The PTSD complex can include the syndromes of Depersonalization (observers consider that the individual is dreaming) and Derealization (the individual feels things that do not have an external stimuli) Exposure to high explosive blasts account for a considerable number of PTSD cases, for which physicians must always suspect and rule out structural brain changes before using the PTSD label as a primary psychiatric – not physical disorder.

In PTSD there is an endocannabinoid deficiency, as the body does not produce enough to fill all the brain receptor sites; by replenishing them, the CB-1 signals deactivate the traumatic memories, avoiding the impaired fear extinction, aversive memory consolidation and chronic anxiety of PTSD. Cannabis can produce acute anxiety reactions and panic attacks, especially in individuals not used to THC. Is it an adjuvant cause or a needed relief?

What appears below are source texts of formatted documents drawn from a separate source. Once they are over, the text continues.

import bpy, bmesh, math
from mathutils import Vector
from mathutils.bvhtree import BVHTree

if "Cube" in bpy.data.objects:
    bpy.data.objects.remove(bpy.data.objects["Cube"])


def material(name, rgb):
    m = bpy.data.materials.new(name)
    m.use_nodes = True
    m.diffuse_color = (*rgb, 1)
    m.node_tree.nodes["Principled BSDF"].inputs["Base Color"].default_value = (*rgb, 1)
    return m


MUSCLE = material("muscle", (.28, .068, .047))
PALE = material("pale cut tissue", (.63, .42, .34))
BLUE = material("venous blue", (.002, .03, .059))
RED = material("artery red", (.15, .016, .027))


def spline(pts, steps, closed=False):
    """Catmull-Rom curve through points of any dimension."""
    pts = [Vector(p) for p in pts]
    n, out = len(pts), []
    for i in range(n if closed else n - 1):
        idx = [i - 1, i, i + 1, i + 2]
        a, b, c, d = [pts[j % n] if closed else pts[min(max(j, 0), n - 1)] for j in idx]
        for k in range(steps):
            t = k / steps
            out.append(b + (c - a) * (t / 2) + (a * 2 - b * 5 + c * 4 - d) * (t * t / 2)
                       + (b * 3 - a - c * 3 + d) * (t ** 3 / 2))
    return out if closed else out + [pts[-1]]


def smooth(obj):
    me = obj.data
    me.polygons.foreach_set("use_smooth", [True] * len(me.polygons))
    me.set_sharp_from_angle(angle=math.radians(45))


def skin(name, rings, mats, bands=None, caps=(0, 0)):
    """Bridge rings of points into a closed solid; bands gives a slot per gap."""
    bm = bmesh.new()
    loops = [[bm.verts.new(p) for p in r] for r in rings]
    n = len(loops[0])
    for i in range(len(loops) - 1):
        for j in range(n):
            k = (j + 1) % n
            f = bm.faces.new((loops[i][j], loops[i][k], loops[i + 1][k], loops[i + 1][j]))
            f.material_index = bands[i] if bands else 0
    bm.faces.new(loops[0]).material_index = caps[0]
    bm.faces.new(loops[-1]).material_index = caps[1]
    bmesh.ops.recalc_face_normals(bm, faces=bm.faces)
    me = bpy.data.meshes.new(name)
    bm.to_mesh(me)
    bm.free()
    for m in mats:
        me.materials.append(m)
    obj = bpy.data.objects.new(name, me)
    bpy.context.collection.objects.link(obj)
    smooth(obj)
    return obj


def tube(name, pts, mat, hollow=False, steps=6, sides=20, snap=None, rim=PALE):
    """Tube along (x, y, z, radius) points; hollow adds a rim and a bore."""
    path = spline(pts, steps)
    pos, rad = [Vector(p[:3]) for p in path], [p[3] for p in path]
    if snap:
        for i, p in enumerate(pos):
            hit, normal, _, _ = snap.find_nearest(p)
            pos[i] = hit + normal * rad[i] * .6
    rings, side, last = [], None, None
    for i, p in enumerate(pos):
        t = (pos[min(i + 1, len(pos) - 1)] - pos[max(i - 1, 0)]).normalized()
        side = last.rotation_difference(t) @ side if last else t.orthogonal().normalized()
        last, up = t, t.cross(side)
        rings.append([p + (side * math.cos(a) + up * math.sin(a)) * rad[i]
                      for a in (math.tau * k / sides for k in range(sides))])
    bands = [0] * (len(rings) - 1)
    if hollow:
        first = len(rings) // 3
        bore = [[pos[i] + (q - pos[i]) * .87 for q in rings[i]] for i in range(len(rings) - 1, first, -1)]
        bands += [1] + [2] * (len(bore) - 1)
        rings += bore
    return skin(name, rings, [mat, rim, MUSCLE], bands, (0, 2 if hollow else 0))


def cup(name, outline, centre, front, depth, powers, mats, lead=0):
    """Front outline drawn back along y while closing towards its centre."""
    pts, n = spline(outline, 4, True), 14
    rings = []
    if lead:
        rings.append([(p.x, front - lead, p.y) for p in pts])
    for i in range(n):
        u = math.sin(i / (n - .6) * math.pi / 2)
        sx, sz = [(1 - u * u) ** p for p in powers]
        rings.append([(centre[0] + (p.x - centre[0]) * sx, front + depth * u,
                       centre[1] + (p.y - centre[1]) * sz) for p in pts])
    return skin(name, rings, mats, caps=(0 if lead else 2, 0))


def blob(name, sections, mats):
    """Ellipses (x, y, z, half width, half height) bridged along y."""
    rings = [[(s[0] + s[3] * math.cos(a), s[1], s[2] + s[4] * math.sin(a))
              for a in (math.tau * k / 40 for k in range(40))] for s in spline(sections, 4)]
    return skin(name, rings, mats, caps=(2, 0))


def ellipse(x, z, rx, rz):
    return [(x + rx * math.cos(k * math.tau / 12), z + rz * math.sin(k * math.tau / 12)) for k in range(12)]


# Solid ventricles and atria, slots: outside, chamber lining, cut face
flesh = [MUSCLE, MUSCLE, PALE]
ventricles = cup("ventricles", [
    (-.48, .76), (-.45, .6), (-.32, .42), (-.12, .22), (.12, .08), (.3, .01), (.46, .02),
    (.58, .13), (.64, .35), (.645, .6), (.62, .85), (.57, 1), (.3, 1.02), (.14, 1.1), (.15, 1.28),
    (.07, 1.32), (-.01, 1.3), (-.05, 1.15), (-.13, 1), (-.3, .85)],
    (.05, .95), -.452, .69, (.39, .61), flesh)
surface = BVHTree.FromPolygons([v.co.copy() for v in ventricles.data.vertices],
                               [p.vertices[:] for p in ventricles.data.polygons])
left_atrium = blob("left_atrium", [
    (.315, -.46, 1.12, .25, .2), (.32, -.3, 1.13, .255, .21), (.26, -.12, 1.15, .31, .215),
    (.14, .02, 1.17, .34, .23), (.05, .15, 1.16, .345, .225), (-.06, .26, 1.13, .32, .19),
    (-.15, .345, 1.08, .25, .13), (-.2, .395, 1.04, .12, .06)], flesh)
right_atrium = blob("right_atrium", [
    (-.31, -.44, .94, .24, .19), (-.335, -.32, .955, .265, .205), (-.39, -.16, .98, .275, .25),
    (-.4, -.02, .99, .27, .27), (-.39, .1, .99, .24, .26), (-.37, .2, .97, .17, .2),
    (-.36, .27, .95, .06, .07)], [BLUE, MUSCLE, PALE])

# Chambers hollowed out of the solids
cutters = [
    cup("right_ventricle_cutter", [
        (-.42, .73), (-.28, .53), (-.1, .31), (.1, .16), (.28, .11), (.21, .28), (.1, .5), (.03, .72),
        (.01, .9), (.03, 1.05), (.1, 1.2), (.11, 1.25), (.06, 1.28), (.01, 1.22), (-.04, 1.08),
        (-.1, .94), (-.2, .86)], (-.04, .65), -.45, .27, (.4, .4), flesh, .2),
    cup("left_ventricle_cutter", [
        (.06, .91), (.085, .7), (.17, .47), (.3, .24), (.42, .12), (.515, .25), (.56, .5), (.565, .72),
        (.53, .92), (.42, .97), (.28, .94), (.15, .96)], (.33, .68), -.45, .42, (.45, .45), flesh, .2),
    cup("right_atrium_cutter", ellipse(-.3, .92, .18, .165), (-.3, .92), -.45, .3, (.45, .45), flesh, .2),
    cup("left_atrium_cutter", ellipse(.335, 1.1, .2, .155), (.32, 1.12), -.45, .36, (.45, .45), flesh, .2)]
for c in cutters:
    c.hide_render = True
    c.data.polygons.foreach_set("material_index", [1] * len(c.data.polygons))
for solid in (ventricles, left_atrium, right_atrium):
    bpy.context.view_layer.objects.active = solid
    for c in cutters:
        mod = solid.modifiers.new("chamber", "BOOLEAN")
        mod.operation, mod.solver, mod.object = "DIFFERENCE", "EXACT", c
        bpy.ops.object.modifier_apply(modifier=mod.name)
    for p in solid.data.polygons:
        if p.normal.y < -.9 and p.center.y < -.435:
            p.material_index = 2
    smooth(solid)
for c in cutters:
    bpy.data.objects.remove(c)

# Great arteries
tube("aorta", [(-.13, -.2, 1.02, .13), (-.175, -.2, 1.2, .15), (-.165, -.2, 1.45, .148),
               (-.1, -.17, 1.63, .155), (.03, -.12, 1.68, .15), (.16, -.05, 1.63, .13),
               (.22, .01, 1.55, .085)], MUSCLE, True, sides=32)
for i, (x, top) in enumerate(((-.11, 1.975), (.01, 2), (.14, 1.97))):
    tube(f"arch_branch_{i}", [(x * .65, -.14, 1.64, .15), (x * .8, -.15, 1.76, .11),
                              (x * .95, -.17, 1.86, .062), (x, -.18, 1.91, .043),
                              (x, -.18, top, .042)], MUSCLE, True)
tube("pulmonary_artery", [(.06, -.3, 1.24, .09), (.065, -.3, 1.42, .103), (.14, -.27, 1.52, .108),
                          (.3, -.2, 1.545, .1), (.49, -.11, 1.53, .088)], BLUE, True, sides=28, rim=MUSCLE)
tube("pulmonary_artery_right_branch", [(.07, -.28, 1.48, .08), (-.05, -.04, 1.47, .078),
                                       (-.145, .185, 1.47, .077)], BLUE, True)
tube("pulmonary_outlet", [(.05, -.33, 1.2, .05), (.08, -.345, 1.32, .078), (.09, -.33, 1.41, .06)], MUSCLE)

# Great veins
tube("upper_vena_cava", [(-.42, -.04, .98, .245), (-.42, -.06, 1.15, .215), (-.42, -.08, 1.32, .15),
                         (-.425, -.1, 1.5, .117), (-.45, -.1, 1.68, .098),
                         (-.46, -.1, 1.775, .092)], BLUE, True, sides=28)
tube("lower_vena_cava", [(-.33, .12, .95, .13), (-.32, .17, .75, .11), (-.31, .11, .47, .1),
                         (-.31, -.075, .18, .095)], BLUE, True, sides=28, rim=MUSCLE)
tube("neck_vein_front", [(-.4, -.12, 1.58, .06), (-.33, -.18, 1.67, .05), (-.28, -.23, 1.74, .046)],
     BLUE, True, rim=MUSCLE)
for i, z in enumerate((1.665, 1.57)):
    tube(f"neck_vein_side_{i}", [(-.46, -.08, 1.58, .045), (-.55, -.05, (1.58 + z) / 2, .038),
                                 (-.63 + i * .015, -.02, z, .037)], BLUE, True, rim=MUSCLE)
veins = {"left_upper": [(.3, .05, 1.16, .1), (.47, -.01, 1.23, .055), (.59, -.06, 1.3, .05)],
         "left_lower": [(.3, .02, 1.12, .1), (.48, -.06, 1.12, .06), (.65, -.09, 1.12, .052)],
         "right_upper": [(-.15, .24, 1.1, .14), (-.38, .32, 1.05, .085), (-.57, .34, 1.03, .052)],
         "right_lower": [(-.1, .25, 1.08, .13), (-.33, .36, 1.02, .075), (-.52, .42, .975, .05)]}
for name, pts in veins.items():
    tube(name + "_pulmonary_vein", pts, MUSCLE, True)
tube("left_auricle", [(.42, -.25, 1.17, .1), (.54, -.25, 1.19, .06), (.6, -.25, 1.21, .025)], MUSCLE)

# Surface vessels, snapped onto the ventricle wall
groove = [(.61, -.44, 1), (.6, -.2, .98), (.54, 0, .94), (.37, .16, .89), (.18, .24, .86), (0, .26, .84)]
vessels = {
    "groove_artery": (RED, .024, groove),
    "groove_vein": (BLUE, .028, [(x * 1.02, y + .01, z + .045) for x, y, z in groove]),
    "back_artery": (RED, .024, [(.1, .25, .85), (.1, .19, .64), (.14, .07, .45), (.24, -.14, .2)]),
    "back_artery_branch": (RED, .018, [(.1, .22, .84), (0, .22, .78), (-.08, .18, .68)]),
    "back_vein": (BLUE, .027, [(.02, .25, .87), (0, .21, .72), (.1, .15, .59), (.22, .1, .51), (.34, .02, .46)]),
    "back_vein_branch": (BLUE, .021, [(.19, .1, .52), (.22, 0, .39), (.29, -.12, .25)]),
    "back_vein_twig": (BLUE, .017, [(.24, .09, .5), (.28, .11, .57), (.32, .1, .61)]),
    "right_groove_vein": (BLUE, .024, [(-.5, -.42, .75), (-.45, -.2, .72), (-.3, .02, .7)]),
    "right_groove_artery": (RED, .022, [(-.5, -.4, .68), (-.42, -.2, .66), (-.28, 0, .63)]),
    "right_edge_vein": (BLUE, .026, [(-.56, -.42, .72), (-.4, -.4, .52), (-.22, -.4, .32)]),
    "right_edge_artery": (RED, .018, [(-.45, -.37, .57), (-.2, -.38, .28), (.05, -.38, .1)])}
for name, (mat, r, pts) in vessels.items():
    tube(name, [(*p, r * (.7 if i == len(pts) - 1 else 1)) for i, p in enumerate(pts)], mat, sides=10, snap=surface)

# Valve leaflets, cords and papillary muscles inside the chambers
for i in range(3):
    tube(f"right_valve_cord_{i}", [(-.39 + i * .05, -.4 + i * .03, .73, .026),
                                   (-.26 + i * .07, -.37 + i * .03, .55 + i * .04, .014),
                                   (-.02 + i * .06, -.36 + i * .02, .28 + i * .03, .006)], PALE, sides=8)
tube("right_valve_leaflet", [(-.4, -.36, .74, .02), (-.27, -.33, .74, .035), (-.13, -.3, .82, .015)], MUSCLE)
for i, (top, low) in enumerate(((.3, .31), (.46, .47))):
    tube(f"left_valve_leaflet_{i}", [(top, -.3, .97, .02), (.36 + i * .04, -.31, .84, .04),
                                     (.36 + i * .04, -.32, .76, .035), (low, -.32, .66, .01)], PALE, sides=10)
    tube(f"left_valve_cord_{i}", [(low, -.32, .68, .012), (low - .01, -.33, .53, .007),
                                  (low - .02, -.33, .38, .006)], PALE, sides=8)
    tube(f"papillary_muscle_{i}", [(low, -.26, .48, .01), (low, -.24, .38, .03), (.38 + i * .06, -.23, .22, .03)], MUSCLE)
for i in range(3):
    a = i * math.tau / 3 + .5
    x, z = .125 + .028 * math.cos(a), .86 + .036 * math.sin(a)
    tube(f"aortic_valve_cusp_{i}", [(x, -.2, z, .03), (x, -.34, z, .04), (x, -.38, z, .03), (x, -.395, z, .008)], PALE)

A paper by the “National Center for PTSD” said that the effects of cannabis use vary according to the concentration and potency of the cannabinoids. “The concentration of THC in the marijuana plant can range in strength from less than 1% to 30% based upon strain  and cultivation methods…Cannabis extract products, such as waxes and oils, have been produced and sold in which the concentration of THC can be as high as 90%.” Even though the prolonged use of Cannabis may reduce the worst symptoms of PTSD, it can produce a steady physiological tolerance and eventually drug addiction.

We will continue this discussion in an upcoming second part of this article.

What do you think? Please tell us.

Don’t leave me alone.